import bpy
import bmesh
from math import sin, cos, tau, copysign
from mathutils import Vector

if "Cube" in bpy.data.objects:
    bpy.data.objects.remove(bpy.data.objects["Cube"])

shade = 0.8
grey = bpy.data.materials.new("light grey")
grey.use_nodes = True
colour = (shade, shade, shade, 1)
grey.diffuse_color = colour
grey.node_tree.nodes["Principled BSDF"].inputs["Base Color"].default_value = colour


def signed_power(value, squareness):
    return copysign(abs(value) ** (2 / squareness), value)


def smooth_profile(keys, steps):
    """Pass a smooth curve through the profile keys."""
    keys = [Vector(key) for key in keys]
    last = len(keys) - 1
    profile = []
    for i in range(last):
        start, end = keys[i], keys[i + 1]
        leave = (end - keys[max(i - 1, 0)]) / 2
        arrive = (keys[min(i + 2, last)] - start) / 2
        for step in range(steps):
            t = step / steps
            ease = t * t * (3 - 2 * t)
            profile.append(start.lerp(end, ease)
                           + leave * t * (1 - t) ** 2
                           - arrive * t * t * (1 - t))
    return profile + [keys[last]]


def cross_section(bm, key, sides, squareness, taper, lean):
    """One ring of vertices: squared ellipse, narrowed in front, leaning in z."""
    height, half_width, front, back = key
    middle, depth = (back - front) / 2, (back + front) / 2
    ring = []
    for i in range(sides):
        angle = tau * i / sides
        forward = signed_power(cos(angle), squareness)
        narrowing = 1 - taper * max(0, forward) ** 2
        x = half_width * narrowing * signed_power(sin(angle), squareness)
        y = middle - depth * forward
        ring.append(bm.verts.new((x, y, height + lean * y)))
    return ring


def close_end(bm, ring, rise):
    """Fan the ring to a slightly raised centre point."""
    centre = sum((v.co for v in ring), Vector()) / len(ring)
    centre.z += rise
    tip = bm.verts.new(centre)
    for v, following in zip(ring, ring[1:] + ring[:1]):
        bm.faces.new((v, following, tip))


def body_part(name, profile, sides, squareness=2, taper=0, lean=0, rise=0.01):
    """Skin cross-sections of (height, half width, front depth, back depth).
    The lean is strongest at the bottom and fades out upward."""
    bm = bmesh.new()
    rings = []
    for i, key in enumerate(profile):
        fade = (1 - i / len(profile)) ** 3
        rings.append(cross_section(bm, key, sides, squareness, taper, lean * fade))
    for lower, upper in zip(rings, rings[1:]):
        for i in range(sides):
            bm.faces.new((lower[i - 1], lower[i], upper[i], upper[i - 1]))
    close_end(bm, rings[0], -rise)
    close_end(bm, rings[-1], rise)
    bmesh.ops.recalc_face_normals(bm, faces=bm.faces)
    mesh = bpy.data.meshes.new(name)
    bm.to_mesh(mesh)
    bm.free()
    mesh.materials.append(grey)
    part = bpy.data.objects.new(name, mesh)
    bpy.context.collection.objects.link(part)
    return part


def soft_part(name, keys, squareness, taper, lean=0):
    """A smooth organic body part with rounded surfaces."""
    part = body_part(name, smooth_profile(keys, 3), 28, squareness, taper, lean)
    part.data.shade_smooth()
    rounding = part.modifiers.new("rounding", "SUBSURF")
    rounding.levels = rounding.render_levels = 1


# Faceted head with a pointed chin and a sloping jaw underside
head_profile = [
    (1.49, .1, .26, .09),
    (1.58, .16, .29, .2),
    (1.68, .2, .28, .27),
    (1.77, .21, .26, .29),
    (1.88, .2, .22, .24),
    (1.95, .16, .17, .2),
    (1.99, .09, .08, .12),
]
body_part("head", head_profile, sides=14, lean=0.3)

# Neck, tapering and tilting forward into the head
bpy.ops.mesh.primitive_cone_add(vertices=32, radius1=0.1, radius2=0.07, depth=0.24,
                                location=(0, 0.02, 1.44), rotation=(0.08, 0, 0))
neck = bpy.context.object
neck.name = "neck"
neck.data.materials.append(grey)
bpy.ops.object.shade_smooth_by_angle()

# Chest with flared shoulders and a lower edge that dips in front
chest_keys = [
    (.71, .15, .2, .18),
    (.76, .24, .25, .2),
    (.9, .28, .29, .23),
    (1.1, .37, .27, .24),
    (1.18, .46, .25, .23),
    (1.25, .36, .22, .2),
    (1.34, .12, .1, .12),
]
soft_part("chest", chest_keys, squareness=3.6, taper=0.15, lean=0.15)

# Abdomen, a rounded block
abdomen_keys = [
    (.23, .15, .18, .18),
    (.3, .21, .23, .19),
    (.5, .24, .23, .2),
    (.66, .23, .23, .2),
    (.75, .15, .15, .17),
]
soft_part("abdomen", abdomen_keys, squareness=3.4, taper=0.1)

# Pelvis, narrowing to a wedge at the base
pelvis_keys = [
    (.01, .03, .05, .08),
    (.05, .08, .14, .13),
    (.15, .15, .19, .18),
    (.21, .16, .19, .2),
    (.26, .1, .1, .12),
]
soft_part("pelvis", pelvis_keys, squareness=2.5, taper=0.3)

..............................

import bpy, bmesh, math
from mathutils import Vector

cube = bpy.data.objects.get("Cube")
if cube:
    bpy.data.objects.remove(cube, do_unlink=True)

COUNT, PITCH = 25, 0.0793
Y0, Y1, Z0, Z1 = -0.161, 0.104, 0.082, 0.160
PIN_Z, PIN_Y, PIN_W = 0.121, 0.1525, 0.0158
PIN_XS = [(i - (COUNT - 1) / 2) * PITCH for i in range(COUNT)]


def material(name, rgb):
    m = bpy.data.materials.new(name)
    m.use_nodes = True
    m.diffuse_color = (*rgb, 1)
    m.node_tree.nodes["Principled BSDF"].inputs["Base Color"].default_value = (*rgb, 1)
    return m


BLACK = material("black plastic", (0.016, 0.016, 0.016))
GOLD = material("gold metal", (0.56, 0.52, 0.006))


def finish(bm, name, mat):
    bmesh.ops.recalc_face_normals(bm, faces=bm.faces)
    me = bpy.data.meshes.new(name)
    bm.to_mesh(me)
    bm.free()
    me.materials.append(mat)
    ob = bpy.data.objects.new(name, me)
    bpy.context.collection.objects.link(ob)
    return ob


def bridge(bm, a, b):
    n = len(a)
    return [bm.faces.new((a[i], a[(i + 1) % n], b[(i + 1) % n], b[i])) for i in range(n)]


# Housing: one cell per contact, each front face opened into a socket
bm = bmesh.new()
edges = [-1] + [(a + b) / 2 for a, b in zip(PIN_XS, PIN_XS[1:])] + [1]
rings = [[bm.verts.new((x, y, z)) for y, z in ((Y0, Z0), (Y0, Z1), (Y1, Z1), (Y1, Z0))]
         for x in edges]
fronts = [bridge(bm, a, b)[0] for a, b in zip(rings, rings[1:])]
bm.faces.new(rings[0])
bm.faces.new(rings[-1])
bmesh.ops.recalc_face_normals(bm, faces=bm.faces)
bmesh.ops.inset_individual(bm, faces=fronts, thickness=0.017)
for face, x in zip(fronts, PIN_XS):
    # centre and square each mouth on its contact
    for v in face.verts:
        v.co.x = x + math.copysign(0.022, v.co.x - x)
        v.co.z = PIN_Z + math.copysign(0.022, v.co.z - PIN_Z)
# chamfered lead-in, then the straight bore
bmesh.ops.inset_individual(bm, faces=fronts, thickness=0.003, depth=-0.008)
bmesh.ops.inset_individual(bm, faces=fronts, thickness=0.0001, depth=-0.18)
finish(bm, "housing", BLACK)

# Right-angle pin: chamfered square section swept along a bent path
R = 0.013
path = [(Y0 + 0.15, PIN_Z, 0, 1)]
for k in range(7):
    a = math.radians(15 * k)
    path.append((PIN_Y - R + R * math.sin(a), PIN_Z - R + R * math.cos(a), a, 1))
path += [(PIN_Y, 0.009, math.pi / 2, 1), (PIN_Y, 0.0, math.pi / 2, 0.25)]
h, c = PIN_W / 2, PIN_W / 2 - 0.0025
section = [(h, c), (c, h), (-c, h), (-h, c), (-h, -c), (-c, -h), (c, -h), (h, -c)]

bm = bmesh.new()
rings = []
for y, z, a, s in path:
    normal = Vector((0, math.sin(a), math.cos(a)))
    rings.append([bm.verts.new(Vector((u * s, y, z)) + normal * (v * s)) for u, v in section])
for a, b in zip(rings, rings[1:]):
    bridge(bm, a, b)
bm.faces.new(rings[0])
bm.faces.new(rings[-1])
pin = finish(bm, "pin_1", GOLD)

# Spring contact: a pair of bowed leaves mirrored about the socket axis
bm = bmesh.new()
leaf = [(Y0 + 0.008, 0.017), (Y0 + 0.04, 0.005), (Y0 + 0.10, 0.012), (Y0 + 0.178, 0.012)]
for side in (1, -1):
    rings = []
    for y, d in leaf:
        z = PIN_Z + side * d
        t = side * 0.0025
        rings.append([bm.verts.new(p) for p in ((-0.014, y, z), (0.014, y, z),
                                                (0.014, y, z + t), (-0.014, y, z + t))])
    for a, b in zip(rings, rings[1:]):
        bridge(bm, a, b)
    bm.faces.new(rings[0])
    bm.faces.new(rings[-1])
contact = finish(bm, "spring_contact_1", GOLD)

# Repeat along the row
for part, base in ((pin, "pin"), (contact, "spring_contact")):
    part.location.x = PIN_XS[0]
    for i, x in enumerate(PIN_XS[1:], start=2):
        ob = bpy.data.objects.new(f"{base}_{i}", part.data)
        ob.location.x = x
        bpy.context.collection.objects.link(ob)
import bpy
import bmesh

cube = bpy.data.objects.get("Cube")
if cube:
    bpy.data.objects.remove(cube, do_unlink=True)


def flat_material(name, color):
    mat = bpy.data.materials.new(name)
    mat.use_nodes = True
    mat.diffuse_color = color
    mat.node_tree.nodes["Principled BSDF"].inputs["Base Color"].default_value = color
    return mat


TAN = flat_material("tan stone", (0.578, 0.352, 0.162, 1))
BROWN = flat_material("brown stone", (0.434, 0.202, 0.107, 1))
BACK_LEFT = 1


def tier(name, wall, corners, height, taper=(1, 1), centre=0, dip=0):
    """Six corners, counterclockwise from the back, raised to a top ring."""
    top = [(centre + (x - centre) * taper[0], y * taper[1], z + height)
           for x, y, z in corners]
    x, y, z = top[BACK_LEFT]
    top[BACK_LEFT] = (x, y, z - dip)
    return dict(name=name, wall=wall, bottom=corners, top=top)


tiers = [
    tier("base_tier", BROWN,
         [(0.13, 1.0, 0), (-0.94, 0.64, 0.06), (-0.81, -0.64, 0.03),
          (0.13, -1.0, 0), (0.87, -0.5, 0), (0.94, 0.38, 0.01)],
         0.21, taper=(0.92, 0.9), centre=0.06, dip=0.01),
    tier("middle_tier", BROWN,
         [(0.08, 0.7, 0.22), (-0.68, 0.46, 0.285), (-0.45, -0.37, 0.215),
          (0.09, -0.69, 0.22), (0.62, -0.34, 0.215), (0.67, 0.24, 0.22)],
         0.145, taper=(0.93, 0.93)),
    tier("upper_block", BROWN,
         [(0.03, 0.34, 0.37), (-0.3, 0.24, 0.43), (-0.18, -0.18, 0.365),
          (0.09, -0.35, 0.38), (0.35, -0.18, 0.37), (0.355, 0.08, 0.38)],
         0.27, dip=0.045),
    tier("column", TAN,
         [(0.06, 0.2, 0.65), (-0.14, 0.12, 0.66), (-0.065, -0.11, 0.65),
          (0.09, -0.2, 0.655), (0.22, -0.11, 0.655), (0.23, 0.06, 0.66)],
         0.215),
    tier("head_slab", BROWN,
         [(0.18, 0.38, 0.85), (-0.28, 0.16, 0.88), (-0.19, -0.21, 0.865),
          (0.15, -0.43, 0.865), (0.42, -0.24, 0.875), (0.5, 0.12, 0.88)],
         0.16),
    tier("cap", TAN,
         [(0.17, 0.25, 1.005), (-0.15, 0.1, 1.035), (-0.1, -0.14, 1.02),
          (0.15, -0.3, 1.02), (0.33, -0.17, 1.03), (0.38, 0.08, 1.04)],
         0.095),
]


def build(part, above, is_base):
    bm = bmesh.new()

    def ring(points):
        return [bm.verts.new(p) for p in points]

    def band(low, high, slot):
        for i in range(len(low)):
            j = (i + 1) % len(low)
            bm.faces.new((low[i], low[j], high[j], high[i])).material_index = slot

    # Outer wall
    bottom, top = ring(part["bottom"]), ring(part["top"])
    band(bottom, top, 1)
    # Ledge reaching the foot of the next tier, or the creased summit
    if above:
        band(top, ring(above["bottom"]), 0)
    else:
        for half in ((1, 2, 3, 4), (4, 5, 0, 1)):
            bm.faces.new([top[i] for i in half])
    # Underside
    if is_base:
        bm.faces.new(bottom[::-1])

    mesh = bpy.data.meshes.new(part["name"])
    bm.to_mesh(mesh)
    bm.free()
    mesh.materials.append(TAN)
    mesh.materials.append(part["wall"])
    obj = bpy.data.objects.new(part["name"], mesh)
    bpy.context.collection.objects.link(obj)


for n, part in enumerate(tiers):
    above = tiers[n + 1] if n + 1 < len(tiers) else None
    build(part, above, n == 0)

..............................

Report how many lines in the data include the string "return", giving nothing but that number.

SOLUTION:
10